[sic] Magazine

The Search – The Search For Connection Contact And Community

One of my pet loves from Uppsala in Sweden, The Search modestly go about their business making saturated dream pop in the vein of The Church and The Cure . This is their fifth long player, although a radical line-up shift makes the whole thing seem like a reboot. At least lead man Razmig Tekeyan is still around so the thematic heart and soul of The Search remains intact. Something else though is missing.

Connection Contact and Community ( CCC ) is light in tone but it would probably be unfair to cite this as the reason for its downfall. The Search lightened up a fair while ago, somewhere between Bazaar of Lush Loose Limbs and Deranged Minds Unite . Indeed their previous album, Saturnine Songs , which I rated highly, was full of gentle, ambient explorations. CCC is patchy. It feels like a bunch of outtakes from material spanning the whole Search career, the exact same affliction which blighted OMD’s History Of Modern . Good as it is, in places, it just doesn’t feel like an album, doesn’t come across as a statement of intent the way Saturnine Songs undoubtedly did. CCC by contrast, is a clutch of bonuses. If we treat it as such, a kind of The Search epilogue , CCC is actually quite gratifying. There are some lovely songs, ‘Jet’, for example, and the exquisite ‘Alone In A Space Shuttle’. There are also some standout moments. The finale to ‘Silent Days’ where Tekeyan shrieks “will it stay the same, only silent days” his voice almost breaking is nothing short of exhilarating.

Lyrically the album walks the same nostalgia paths as you would expect from this band. There’s a lot less symbolism this time around. But still we get paeans to old girlfriends, moving back home, the pragmatist Vs the dreamer – typical morsels from the mind of Razmig Tekeyan. The musicianship on CCC is faultless and I have no gripe with the new line-up whatsoever. Existing Search fans certainly shouldn’t give up on the band just yet. But if we’re honest, if this record lacks thrills and it lacks a purpose. The music is often lovely, but never quite freezes the blood in your veins. Yet as a weary, end of career, (I hope not) reflection, CCC is as comfy as a favourite pair of slippers by the fireside. The sad thing is, The Search were once that fire!
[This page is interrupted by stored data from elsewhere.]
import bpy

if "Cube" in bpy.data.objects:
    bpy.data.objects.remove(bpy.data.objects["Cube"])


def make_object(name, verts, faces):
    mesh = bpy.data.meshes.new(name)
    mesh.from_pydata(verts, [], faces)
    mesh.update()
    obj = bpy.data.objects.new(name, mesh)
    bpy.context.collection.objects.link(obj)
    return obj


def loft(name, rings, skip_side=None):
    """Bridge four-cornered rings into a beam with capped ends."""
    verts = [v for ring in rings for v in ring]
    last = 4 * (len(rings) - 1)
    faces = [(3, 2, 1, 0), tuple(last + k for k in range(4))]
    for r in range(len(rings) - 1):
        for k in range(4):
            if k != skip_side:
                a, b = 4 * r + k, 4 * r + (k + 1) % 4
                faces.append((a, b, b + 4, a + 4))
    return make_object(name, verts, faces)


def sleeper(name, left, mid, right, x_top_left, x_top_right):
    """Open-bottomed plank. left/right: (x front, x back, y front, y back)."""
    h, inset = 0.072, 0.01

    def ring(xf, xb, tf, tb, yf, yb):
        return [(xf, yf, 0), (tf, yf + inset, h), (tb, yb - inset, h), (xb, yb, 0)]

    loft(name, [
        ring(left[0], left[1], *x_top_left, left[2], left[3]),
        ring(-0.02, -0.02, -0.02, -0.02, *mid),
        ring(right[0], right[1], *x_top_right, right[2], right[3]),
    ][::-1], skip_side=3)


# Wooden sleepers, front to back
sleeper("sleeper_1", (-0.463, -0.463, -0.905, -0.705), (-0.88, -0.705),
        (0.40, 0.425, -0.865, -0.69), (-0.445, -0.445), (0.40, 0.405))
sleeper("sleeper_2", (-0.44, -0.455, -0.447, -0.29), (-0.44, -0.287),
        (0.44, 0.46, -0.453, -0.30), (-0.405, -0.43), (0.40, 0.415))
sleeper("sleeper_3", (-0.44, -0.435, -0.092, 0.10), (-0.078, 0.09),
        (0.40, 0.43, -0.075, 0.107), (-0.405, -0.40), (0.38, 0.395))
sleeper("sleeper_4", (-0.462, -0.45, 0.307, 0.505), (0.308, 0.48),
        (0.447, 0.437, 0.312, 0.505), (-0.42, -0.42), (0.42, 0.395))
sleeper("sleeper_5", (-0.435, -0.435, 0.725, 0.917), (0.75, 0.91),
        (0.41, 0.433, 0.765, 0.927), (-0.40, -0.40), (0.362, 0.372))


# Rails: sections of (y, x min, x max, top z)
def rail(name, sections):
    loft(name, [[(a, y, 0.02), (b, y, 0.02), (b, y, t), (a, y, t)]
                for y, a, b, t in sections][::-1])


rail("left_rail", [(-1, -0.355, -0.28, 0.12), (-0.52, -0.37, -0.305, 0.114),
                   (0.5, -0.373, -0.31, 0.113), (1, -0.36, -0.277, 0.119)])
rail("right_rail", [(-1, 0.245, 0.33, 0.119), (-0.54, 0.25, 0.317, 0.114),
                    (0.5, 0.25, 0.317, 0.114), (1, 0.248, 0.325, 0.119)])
The Search for excitement, intent and identity. An eternally interesting songwriter fanning the embers. Not quite extinguished yet.

The Search